**Your objective:**
Every line below that holds the string "objects" should be copied.

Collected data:

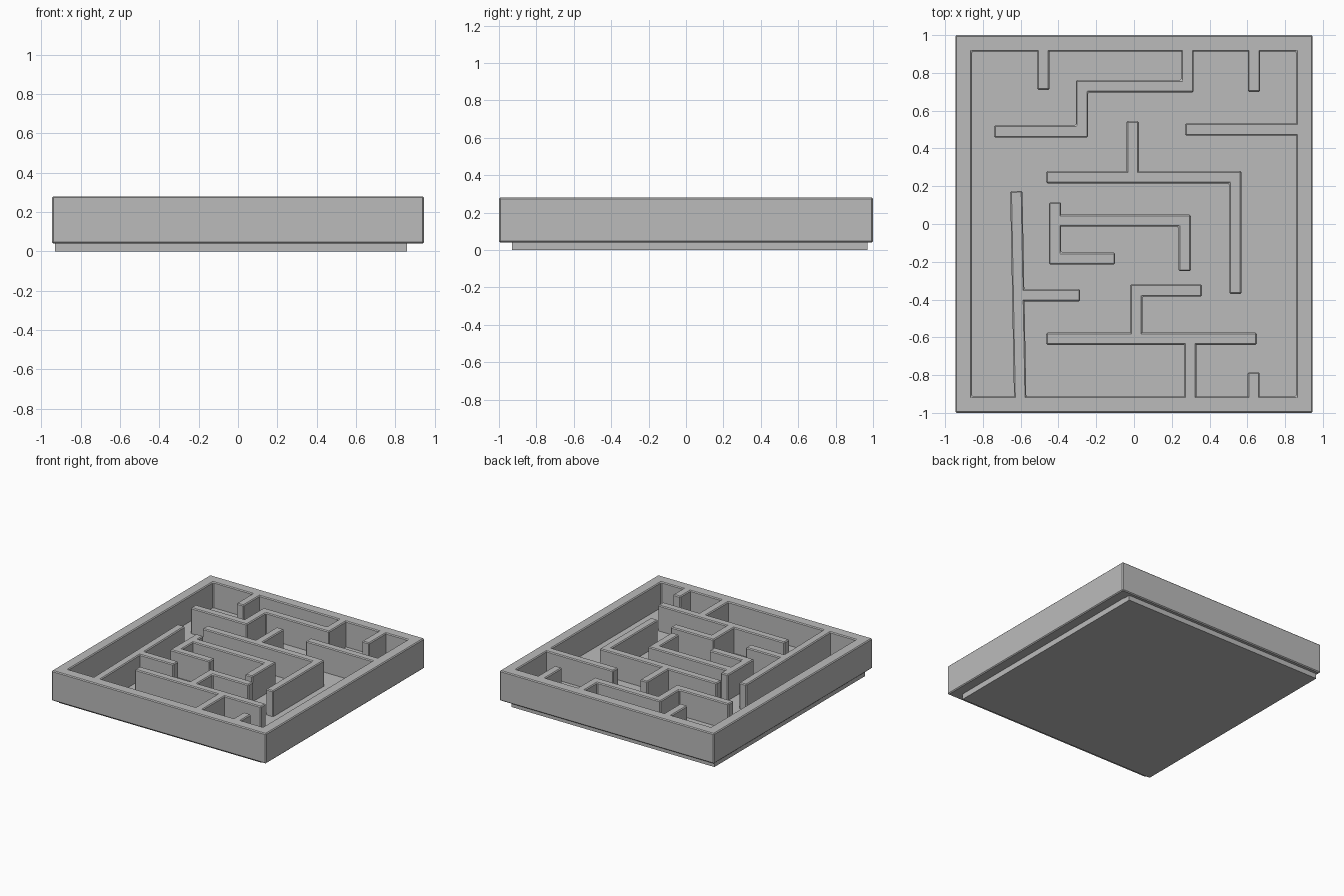
import bpy
import bmesh
from mathutils import Vector

cube = bpy.data.objects.get("Cube")
if cube:
    bpy.data.objects.remove(cube, do_unlink=True)

grey = bpy.data.materials.new("plain_grey")
grey.use_nodes = True
GREY = (0.5, 0.5, 0.5, 1)
grey.diffuse_color = GREY
grey.node_tree.nodes["Principled BSDF"].inputs["Base Color"].default_value = GREY

RIM_BOTTOM, FLOOR_TOP, WALL_TOP = 0.04, 0.075, 0.28
THICKNESS = 0.065


def finish(name, bm, bevel):
    bmesh.ops.recalc_face_normals(bm, faces=bm.faces)
    mesh = bpy.data.meshes.new(name)
    bm.to_mesh(mesh)
    bm.free()
    mesh.materials.append(grey)
    obj = bpy.data.objects.new(name, mesh)
    bpy.context.collection.objects.link(obj)
    if bevel:
        mod = obj.modifiers.new("soft_edges", "BEVEL")
        mod.width = bevel
        mod.segments = 1
        mod.limit_method = "ANGLE"
    return obj


def wall(name, path, thickness=THICKNESS, bottom=RIM_BOTTOM + 0.01, closed=False):
    """Upright wall of constant thickness along a mitred centre line."""
    pts = [Vector(p) for p in path]
    count = len(pts)
    bm = bmesh.new()
    pairs = []
    for i, p in enumerate(pts):
        before = pts[i - 1] if closed or i > 0 else None
        after = pts[(i + 1) % count] if closed or i < count - 1 else None
        dirs = []
        if before is not None:
            dirs.append((p - before).normalized())
        if after is not None:
            dirs.append((after - p).normalized())
        normals = [Vector((-d.y, d.x)) for d in dirs]
        miter = sum(normals, Vector((0, 0))).normalized()
        offset = miter * (thickness / 2 / miter.dot(normals[0]))
        pairs.append([bm.verts.new((*q, bottom)) for q in (p + offset, p - offset)])
    for i in range(count if closed else count - 1):
        (a, b), (c, d) = pairs[i], pairs[(i + 1) % count]
        bm.faces.new((a, b, d, c))
    grown = bmesh.ops.extrude_face_region(bm, geom=bm.faces[:], use_keep_orig=True)
    up = [v for v in grown["geom"] if isinstance(v, bmesh.types.BMVert)]
    bmesh.ops.translate(bm, verts=up, vec=(0, 0, WALL_TOP - bottom))
    return finish(name, bm, 0.007)


# Floor plate, slightly off centre under the rim
bm = bmesh.new()
bmesh.ops.create_cube(bm, size=1)
bmesh.ops.scale(bm, verts=bm.verts, vec=(1.79, 1.9, FLOOR_TOP))
bmesh.ops.translate(bm, verts=bm.verts, vec=(-0.035, 0.02, FLOOR_TOP / 2))
finish("floor_plate", bm, 0)

# Outer rim
RX, RY = 0.902, 0.956
wall("outer_rim", [(-RX, -RY), (RX, -RY), (RX, RY), (-RX, RY)],
     thickness=0.088, bottom=RIM_BOTTOM, closed=True)

# Maze walls, given by their centre lines
maze = {
    "back_zigzag_wall": [(-.74, .49), (-.275, .49), (-.275, .73), (.283, .73), (.283, RY)],
    "back_right_stub": [(-.48, .71), (-.48, RY)],
    "back_left_stub": [(.635, .7), (.635, RY)],
    "left_side_wall": [(.27, .5), (RX, .5)],
    "centre_hook_wall": [(-.465, .247), (.537, .247), (.537, -.37)],
    "centre_hook_branch": [(-.007, .247), (-.007, .545)],
    "inner_bracket_wall": [(-.418, .115), (-.418, -.183), (-.1, -.183)],
    "inner_hook_wall": [(-.418, .018), (.268, .018), (.268, -.25)],
    "right_long_wall": [(-.623, .175), (-.602, -RY)],
    "right_long_branch": [(-.61, -.377), (-.285, -.377)],
    "front_cross_wall": [(-.465, -.607), (.65, -.607)],
    "front_cross_hook": [(.012, -.607), (.012, -.352), (.36, -.352)],
    "front_cross_stem": [(.298, -.607), (.298, -RY)],
    "front_left_stub": [(.633, -.785), (.633, -RY)],
}
for name, path in maze.items():
    wall(name, path)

**Answer to this task:**
cube = bpy.data.objects.get("Cube")
    bpy.data.objects.remove(cube, do_unlink=True)
    obj = bpy.data.objects.new(name, mesh)
    bpy.context.collection.objects.link(obj)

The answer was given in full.